### [The data]
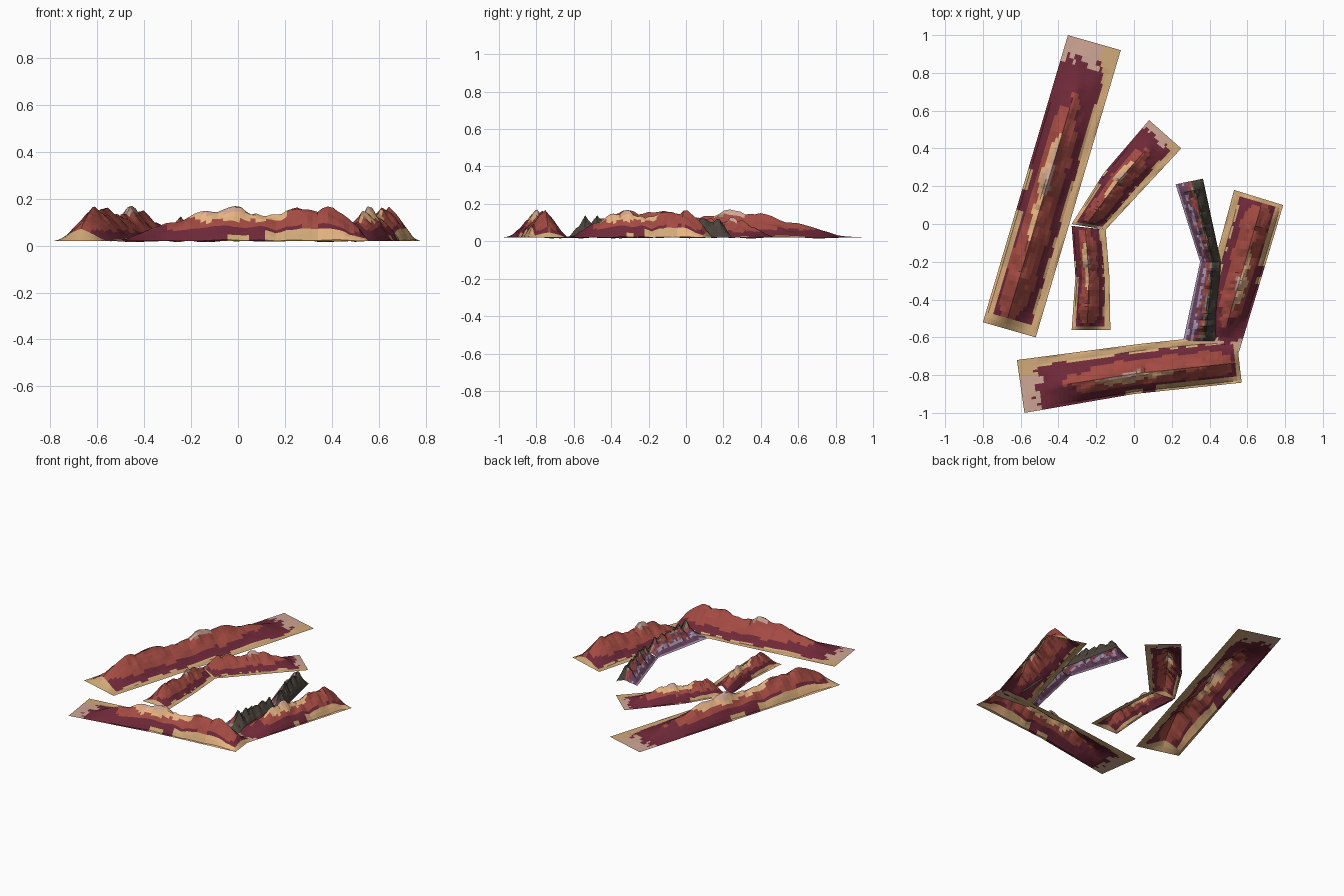
import bpy, bmesh, math
from mathutils import Vector, noise

if "Cube" in bpy.data.objects:
    bpy.data.objects.remove(bpy.data.objects["Cube"])

# Palette (linear colours)
COLOURS = {
    "maroon": (.16, .022, .04), "red": (.37, .07, .055), "tan": (.64, .40, .19),
    "pink": (.62, .38, .30), "sand": (.80, .45, .22), "brown": (.33, .25, .17),
    "purple": (.15, .06, .12), "lavender": (.40, .30, .44), "grey": (.07, .058, .045),
}
NAMES = list(COLOURS)
MATS = []
for n in NAMES:
    m = bpy.data.materials.new(n)
    m.diffuse_color = (*COLOURS[n], 1)
    m.use_nodes = True
    m.node_tree.nodes["Principled BSDF"].inputs["Base Color"].default_value = m.diffuse_color
    MATS.append(m)

# Crest height along the ridge, from the low tail to the high head
CREST = [(0, 0), (.1, .008), (.16, .04), (.26, .085), (.35, .122), (.5, .135), (.64, .12),
         (.69, .135), (.82, .158), (.9, .13), (.96, .06), (1, 0)]


def lerp_table(table, t):
    for (a, u), (b, v) in zip(table, table[1:]):
        if t <= b:
            return u + (v - u) * (t - a) / (b - a)
    return table[-1][1]


def fbm(x, y, seed):
    return sum(noise.noise((x * k, y * k, seed + k)) / k for k in (1, 2, 4))


def rough(t, s, seed):
    return fbm(t * 13, s * 3.2, seed)


def ridge_height(t, s, seed):
    """Relief above the base: asymmetric hill with eroded gullies."""
    c = .60 + .05 * noise.noise((t * 5, seed, 0))
    if s < c:
        f = max(0, (s - .14) / (c - .14)) ** 1.15
    else:
        f = max(0, (.96 - s) / (.96 - c)) ** .8
    top = lerp_table(CREST, t)
    step = .5 + .5 * noise.noise((t * 22, math.floor(s * 9) * 1.7, seed))
    h = top * f * (.93 + .22 * rough(t, s, seed) + .14 * step)
    if 0 < s < 1 and .08 < t < .97:
        h += .010 * noise.noise((t * 9, s * 4, seed + 5)) * (1 - f)
    return max(h, -.02)


def ridge_colour(t, s, h, seed):
    """Banded rock layers with ragged stair-step borders."""
    q = noise.noise((math.floor(t * 30) * .73, math.floor(s * 14) * .91, seed))
    w = s + .05 * q
    r = h / .15 + .10 * q
    if t < .075 + .04 * q:
        return "pink" if s > .3 else "tan"
    if w < .17 or t > .97:
        return "tan"
    if s > .88 and t > .55 + .2 * q:
        return "sand" if t > .8 else "tan"
    if t + .1 * q < .2:
        return "maroon"
    if .30 < t + .03 * q < .67:
        if r > .80:
            return "pink" if s > .56 else "brown"
        if r > .58 and s > .42:
            return "sand" if s > .6 else "red"
    if r < .30:
        return "maroon"
    if s > .8 and r < .42:
        return "maroon"
    return "red"


def bank_height(t, s, seed):
    """Concave purple face climbing to a crest, steep grey back."""
    f = (s / .62) ** 1.25 if s < .62 else max(0, (1 - s) / .38) ** .8
    top = .105 * min(1, t / .18 + .1, (1 - t) / .15 + .25)
    return top * f * (.95 + .35 * rough(t, s, seed))


def bank_colour(t, s, h, seed):
    q = noise.noise((math.floor(t * 22) * .8, math.floor(s * 14) * .9, seed))
    w = s + .07 * q
    if w < .08:
        return "lavender"
    if w < .24:
        return "purple"
    if w < .31:
        return "lavender"
    if w < .46:
        return "purple" if q < .15 else "red"
    if w < .58:
        return "red" if q > 0 else "brown"
    return "grey"


def strip(name, left, right, nu, nv, seed, height, colour, t0=0, t1=1, scale=1):
    """Sheet between a left and right border, both running tail to head."""
    def border(pts, u):
        k = u * (len(pts) - 1)
        i = min(int(k), len(pts) - 2)
        return Vector(pts[i]).lerp(Vector(pts[i + 1]), k - i)
    bm = bmesh.new()
    rows = []
    for i in range(nu + 1):
        u = i / nu
        a, b = border(left, u), border(right, u)
        t = t0 + (t1 - t0) * u
        row = []
        for j in range(nv + 1):
            s = j / nv
            p = a.lerp(b, s)
            h = height(t, s, seed) * scale
            row.append(bm.verts.new((p.x, p.y, .02 + h)))
        rows.append(row)
    for i in range(nu):
        for j in range(nv):
            f = bm.faces.new((rows[i][j], rows[i][j + 1], rows[i + 1][j + 1], rows[i + 1][j]))
            c = f.calc_center_median()
            t = t0 + (t1 - t0) * (i + .5) / nu
            f.material_index = NAMES.index(colour(t, (j + .5) / nv, (c.z - .02) / scale, seed))
    bm.normal_update()
    if sum(f.normal.z for f in bm.faces) < 0:
        bmesh.ops.reverse_faces(bm, faces=bm.faces[:])
    me = bpy.data.meshes.new(name)
    bm.to_mesh(me)
    bm.free()
    for m in MATS:
        me.materials.append(m)
    ob = bpy.data.objects.new(name, me)
    bpy.context.collection.objects.link(ob)
    return ob


# Long western ridge
strip("west_ridge", [(-.07, .92), (-.52, -.60)], [(-.35, 1.0), (-.80, -.52)],
      56, 22, 1.3, ridge_height, ridge_colour)
# Southern ridge, bent in the middle
strip("south_ridge", [(-.62, -.72), (.03, -.635), (.54, -.58)],
      [(-.58, -1.0), (0, -.90), (.57, -.84)],
      50, 22, 1.3, ridge_height, ridge_colour)
# Eastern ridge
strip("east_ridge", [(.30, -.66), (.40, -.30), (.53, .18)],
      [(.555, -.68), (.67, -.30), (.79, .10)],
      42, 22, 1.3, ridge_height, ridge_colour)
# Two smaller inner ridges meeting at an elbow
strip("inner_ridge_north", [(.25, .40), (-.15, -.03)], [(.08, .55), (-.16, .27), (-.33, 0)],
      40, 20, 1.3, ridge_height, ridge_colour, scale=.72)
strip("inner_ridge_south", [(-.15, -.03), (-.13, -.28), (-.125, -.56)],
      [(-.33, -.01), (-.31, -.28), (-.33, -.56)],
      32, 20, 1.3, ridge_height, ridge_colour, t0=.2, scale=.70)
# Purple and grey banks beside the eastern ridge
strip("bank_south", [(.26, -.62), (.35, -.20)], [(.44, -.62), (.46, -.20)],
      26, 14, 4.1, bank_height, bank_colour)
strip("bank_north", [(.35, -.20), (.22, .21)], [(.46, -.20), (.365, .24)],
      26, 14, 7.7, bank_height, bank_colour)
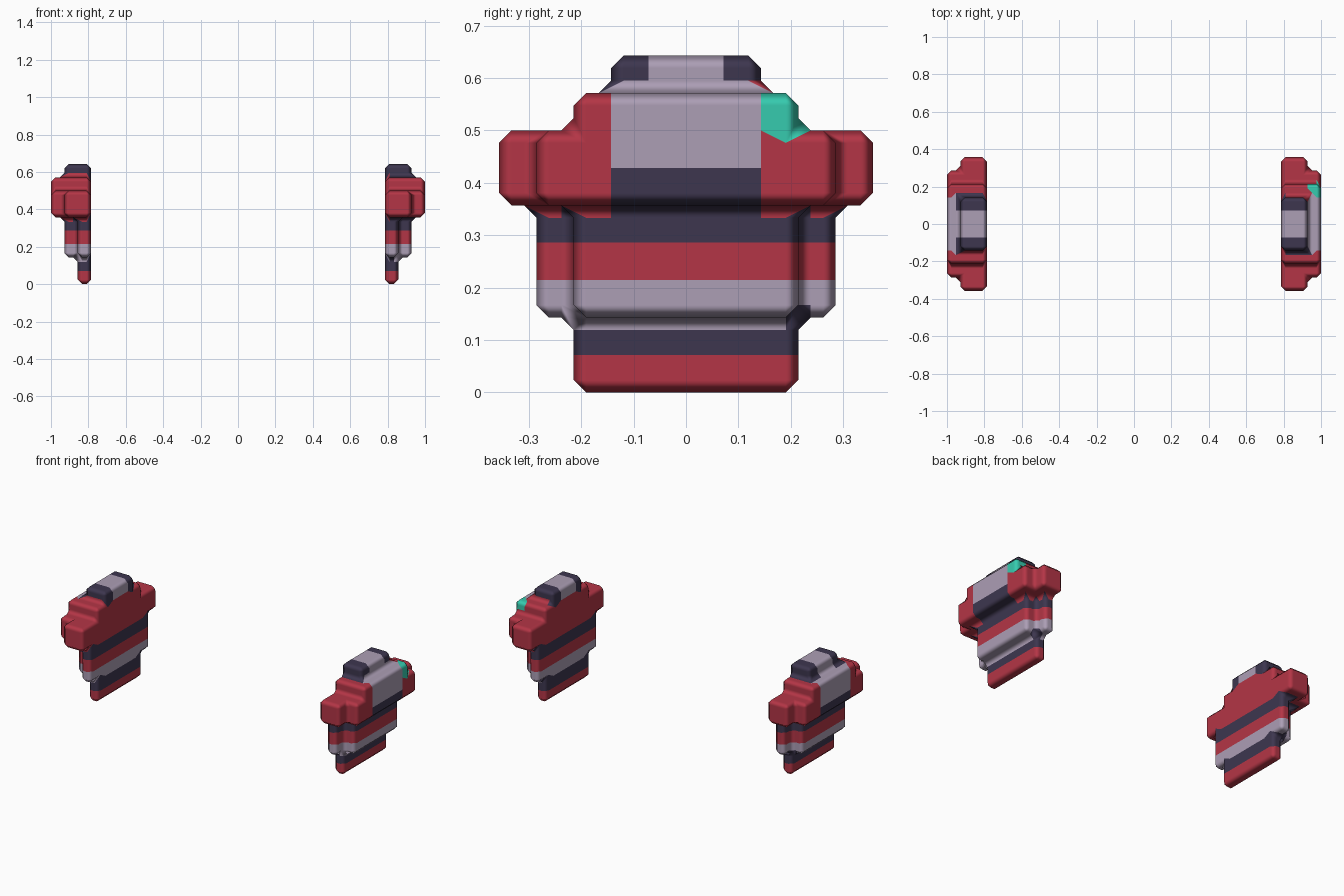
import bpy
import bmesh

if "Cube" in bpy.data.objects:
    bpy.data.objects.remove(bpy.data.objects["Cube"])

U = 1 / 14          # block size
BEVEL = U / 3       # chamfer on every convex and concave edge

COLOURS = [
    ("red", (0.456, 0.036, 0.061)),
    ("pale mauve", (0.413, 0.342, 0.462)),
    ("dark navy", (0.047, 0.037, 0.078)),
    ("teal", (0.037, 0.597, 0.429)),
]
RED, PALE, NAVY, TEAL = range(4)
materials = []
for name, rgb in COLOURS:
    m = bpy.data.materials.new(name)
    m.diffuse_color = (*rgb, 1)
    m.use_nodes = True
    m.node_tree.nodes["Principled BSDF"].inputs["Base Color"].default_value = m.diffuse_color
    materials.append(m)

# Box parts of one shoulder guard, in blocks:
# layers outward from the body, half length, bottom, top
BOXES = [
    (1, 3, 0, 2),   # lower tongue
    (1, 4, 2, 5),   # wide inner skirt
    (2, 3, 2, 5),   # raised skirt panel
    (2, 5, 5, 7),   # long shoulder bar
    (3, 4, 5, 7),   # outer shoulder bar
    (3, 3, 7, 8),   # upper shoulder
    (2, 2, 8, 9),   # top ridge
]
BANDS = [RED, NAVY, PALE, RED, NAVY]   # stripes from the ground up


def block_colour(layer, y, z, accent):
    inner_half = -2 <= y < 2
    if z < 5:
        return BANDS[z]
    if z == 8:
        return PALE if -1 <= y < 1 else NAVY
    if layer == 2 and inner_half:
        return NAVY if z == 5 else PALE
    if accent and (layer, y, z) == (2, 2, 7):
        return TEAL
    return RED


def shoulder_guard(name, side, accent):
    blocks = {(l, y, z)
              for layers, half, z0, z1 in BOXES
              for l in range(layers)
              for y in range(-half, half)
              for z in range(z0, z1)}
    bm = bmesh.new()
    verts = {}

    def corner(p):
        if p not in verts:
            verts[p] = bm.verts.new((side * (11 + p[0]) * U, p[1] * U, p[2] * U))
        return verts[p]

    # Skin: one square wherever a block meets empty space
    for b in sorted(blocks):
        for axis in range(3):
            for d in (0, 1):
                n = list(b)
                n[axis] += 2 * d - 1
                if tuple(n) in blocks:
                    continue
                ring = []
                for i, j in ((0, 0), (1, 0), (1, 1), (0, 1)):
                    p = list(b)
                    p[axis] += d
                    p[(axis + 1) % 3] += i
                    p[(axis + 2) % 3] += j
                    ring.append(corner(tuple(p)))
                if d == 0:
                    ring.reverse()
                face = bm.faces.new(ring)
                face.material_index = block_colour(*b, accent)
                face.smooth = True
    bmesh.ops.recalc_face_normals(bm, faces=bm.faces)
    mesh = bpy.data.meshes.new(name)
    bm.to_mesh(mesh)
    bm.free()
    for m in materials:
        mesh.materials.append(m)
    obj = bpy.data.objects.new(name, mesh)
    bpy.context.collection.objects.link(obj)

    # Soft chamfers
    bevel = obj.modifiers.new("chamfer", 'BEVEL')
    bevel.width = BEVEL
    bevel.segments = 1
    bevel.limit_method = 'ANGLE'
    bevel.harden_normals = True
    return obj


shoulder_guard("right_shoulder_guard", 1, True)
shoulder_guard("left_shoulder_guard", -1, False)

### [Required work]
Your reply must be a single number: the count of lines in the listing that hold "range".

### [Reply to the exercise]
9